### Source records

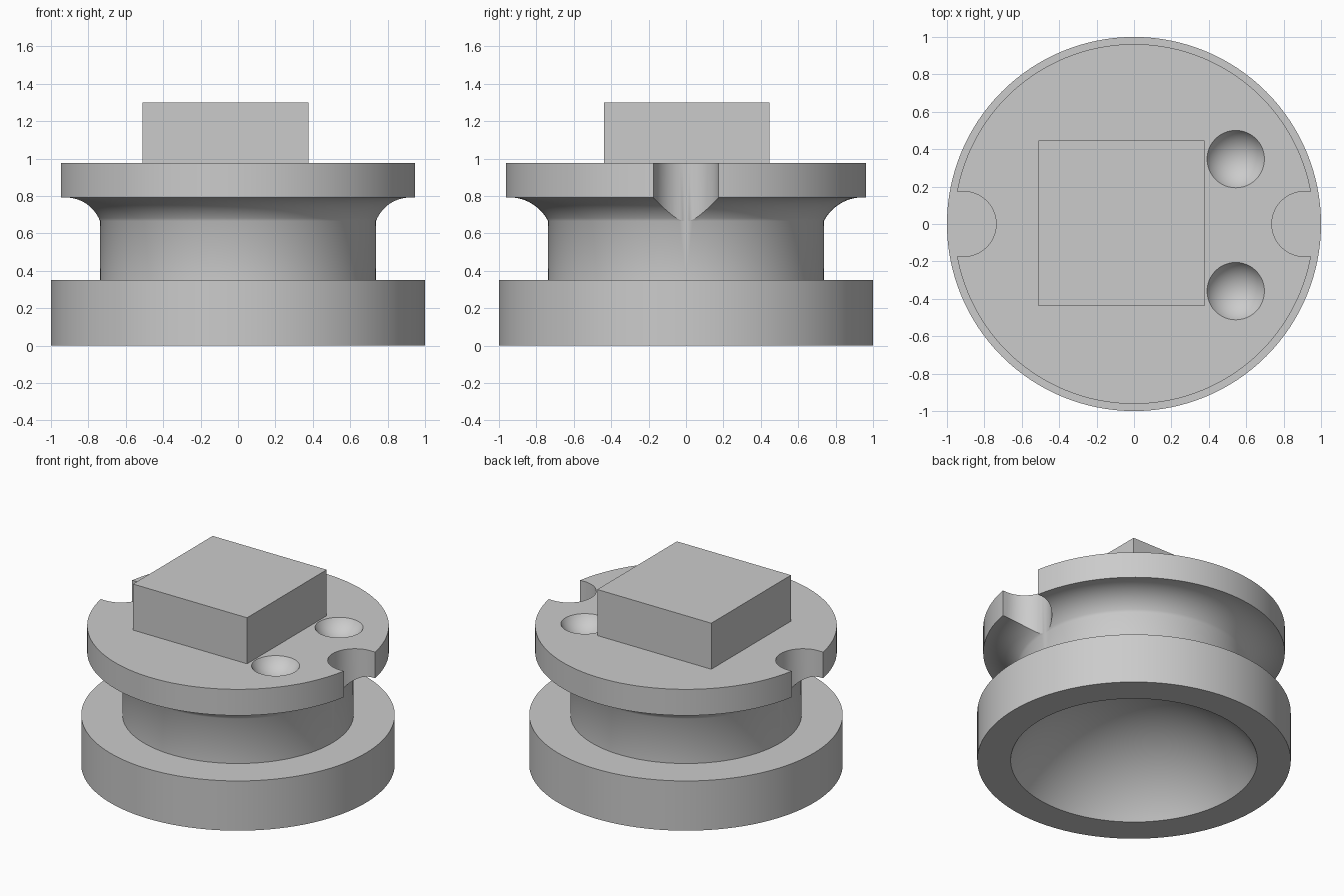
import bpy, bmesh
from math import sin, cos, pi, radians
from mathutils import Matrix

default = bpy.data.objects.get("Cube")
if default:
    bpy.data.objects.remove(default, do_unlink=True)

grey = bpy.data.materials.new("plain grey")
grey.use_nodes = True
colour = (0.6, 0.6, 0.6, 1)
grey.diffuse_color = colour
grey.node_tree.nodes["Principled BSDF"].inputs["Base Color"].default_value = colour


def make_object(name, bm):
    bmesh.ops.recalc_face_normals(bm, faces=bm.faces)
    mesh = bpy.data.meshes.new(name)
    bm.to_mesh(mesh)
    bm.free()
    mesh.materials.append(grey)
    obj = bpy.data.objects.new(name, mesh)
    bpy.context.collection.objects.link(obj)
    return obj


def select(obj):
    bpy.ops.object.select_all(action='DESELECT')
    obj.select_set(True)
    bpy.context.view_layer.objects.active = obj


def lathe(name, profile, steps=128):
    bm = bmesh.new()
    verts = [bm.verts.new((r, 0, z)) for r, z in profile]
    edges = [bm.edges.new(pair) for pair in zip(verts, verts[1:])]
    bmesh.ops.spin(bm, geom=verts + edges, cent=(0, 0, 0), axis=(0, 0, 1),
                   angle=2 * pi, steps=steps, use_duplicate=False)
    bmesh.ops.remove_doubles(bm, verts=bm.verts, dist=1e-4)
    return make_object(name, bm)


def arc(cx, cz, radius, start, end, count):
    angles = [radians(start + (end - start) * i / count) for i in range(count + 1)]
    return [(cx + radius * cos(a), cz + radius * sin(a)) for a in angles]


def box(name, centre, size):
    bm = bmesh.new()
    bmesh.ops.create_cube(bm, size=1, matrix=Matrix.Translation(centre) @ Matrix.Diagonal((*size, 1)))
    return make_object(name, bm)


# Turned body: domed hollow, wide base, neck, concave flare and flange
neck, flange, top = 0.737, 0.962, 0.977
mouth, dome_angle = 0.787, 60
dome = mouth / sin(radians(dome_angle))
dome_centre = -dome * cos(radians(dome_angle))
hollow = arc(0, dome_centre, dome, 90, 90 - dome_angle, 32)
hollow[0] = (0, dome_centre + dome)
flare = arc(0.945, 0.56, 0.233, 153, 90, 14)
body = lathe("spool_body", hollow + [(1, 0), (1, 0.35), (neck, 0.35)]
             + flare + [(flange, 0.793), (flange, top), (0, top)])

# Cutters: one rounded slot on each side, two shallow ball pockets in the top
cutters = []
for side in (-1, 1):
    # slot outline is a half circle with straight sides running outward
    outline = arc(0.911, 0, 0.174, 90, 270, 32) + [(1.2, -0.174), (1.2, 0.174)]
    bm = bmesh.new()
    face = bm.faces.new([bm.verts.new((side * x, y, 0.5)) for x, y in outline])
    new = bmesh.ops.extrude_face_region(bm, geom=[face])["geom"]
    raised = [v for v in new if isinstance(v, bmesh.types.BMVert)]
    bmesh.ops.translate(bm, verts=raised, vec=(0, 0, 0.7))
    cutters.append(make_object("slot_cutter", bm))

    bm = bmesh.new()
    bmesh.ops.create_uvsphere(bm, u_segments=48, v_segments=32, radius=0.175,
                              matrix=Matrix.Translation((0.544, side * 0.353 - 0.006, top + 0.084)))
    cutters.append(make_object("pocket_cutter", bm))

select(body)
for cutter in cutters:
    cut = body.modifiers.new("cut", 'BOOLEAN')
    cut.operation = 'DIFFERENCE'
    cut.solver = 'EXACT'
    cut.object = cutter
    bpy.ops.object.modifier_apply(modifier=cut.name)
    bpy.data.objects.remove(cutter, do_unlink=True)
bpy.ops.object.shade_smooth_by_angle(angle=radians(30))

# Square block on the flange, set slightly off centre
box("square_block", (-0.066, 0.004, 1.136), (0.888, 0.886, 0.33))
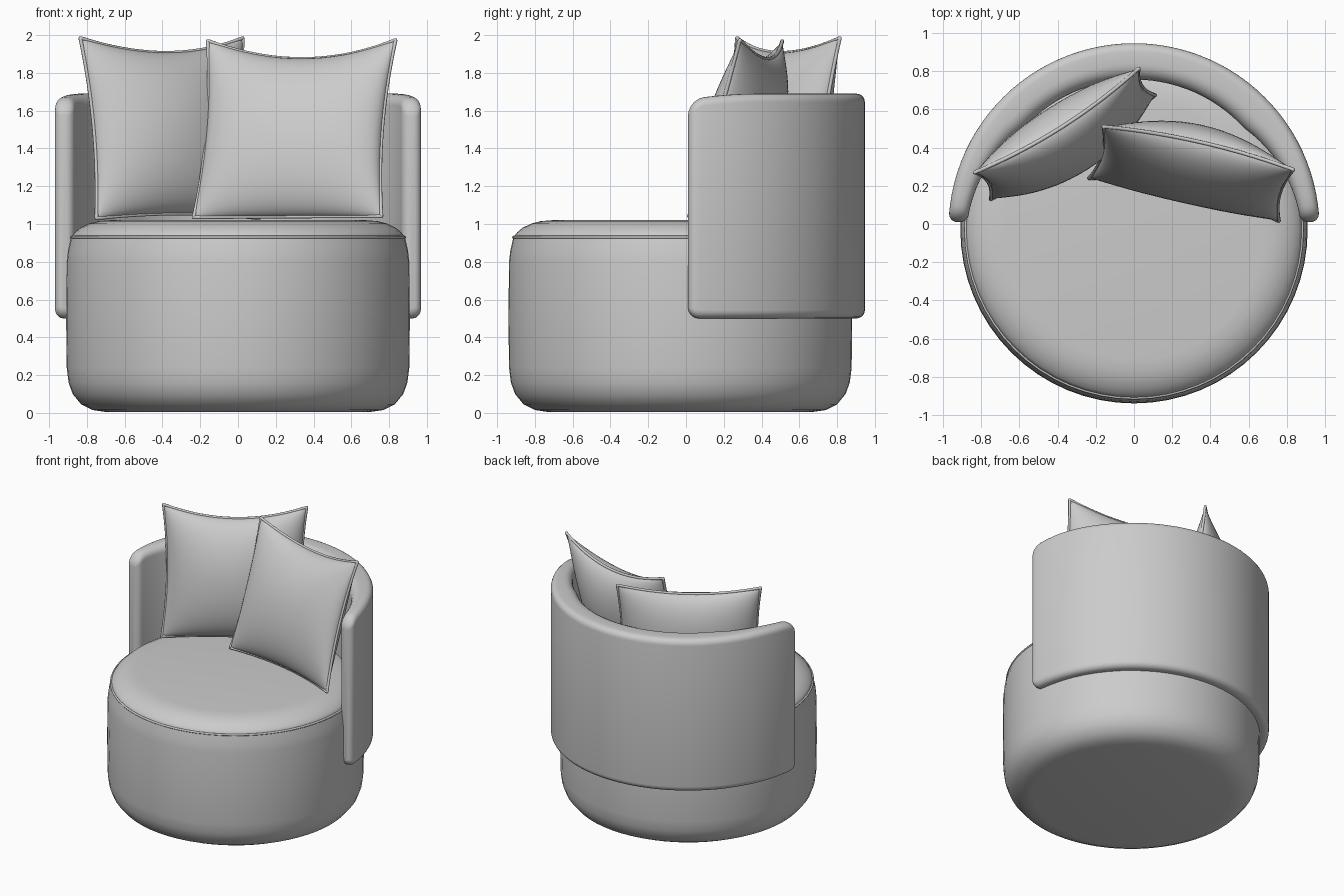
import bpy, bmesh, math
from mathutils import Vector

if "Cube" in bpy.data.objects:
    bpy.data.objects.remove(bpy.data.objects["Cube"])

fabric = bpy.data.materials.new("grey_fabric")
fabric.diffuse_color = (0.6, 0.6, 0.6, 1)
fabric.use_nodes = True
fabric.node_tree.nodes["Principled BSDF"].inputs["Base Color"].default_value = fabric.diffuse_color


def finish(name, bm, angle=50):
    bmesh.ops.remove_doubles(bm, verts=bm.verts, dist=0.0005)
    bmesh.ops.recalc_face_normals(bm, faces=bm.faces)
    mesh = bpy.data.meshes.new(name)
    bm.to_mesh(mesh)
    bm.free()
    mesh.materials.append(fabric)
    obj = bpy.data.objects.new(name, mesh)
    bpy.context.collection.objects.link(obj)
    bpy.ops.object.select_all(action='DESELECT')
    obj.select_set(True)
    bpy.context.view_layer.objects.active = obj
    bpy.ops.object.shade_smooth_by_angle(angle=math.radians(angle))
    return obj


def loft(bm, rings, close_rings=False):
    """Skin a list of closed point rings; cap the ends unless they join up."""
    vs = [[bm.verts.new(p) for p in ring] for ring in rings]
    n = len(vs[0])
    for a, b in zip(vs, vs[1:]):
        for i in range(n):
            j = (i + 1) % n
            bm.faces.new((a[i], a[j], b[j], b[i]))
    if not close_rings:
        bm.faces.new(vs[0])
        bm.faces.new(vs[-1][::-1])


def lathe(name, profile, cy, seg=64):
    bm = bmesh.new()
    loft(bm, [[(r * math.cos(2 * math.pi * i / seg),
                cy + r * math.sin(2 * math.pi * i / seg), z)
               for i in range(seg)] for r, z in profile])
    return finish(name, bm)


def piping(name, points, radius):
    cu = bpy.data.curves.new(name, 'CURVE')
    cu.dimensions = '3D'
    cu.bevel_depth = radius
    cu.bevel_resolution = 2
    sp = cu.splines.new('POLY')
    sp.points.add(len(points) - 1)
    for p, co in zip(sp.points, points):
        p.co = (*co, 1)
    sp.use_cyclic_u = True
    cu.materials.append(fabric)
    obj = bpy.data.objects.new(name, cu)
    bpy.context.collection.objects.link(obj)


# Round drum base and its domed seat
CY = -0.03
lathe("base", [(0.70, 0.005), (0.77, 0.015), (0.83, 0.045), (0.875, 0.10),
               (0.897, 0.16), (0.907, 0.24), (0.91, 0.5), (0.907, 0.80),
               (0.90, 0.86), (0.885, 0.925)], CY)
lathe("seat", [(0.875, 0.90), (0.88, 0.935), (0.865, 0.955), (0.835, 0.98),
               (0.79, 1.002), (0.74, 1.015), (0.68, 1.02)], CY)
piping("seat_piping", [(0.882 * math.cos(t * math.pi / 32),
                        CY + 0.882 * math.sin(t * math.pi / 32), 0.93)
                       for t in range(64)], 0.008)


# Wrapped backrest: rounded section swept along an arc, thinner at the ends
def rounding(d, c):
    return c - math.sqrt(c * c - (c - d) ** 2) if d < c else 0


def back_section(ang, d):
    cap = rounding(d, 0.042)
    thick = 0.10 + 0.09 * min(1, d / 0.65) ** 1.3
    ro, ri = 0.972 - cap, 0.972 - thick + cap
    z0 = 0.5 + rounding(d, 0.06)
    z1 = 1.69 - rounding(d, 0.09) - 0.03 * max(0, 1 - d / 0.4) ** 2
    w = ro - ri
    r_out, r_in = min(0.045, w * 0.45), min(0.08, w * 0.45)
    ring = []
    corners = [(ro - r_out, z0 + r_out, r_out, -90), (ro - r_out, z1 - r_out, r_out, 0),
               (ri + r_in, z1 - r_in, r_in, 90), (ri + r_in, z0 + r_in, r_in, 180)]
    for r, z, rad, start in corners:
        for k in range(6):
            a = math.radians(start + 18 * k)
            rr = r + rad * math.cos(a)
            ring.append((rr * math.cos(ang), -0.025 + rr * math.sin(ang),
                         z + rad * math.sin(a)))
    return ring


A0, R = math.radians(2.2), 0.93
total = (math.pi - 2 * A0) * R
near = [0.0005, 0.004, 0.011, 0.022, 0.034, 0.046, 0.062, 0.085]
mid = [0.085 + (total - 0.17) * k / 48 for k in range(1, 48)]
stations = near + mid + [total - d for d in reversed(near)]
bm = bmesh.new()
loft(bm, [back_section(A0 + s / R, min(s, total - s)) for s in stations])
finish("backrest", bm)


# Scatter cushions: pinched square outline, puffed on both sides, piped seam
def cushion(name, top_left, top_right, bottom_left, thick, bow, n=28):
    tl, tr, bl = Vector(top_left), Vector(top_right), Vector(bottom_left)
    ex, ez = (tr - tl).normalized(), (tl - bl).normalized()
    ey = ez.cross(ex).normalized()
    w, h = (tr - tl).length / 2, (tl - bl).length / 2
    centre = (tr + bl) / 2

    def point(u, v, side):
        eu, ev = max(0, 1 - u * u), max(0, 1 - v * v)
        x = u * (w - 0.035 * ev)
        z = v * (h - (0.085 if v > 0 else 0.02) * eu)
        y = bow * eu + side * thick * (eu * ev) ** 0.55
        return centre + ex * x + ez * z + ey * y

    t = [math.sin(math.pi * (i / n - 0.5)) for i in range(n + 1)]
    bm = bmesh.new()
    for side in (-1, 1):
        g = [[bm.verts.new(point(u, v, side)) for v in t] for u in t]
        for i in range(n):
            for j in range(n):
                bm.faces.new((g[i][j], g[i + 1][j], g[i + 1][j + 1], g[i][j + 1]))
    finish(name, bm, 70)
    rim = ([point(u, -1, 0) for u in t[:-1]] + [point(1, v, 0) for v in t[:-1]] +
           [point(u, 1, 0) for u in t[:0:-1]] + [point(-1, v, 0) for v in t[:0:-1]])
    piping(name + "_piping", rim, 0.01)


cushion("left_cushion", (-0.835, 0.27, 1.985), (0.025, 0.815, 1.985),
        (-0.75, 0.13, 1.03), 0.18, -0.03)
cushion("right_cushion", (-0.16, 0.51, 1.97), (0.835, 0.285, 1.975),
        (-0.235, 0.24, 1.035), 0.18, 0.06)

### WHAT YOU HAVE TO DO
In the entries above, the lines between the one holding "cut.operation = 'DIFFERENCE'" and the one holding "# Square block", inclusive, are to be printed exactly as written, and those alone.

### RESPONSE TO THE EXERCISE
    cut.operation = 'DIFFERENCE'
    cut.solver = 'EXACT'
    cut.object = cutter
    bpy.ops.object.modifier_apply(modifier=cut.name)
    bpy.data.objects.remove(cutter, do_unlink=True)
bpy.ops.object.shade_smooth_by_angle(angle=radians(30))

# Square block on the flange, set slightly off centre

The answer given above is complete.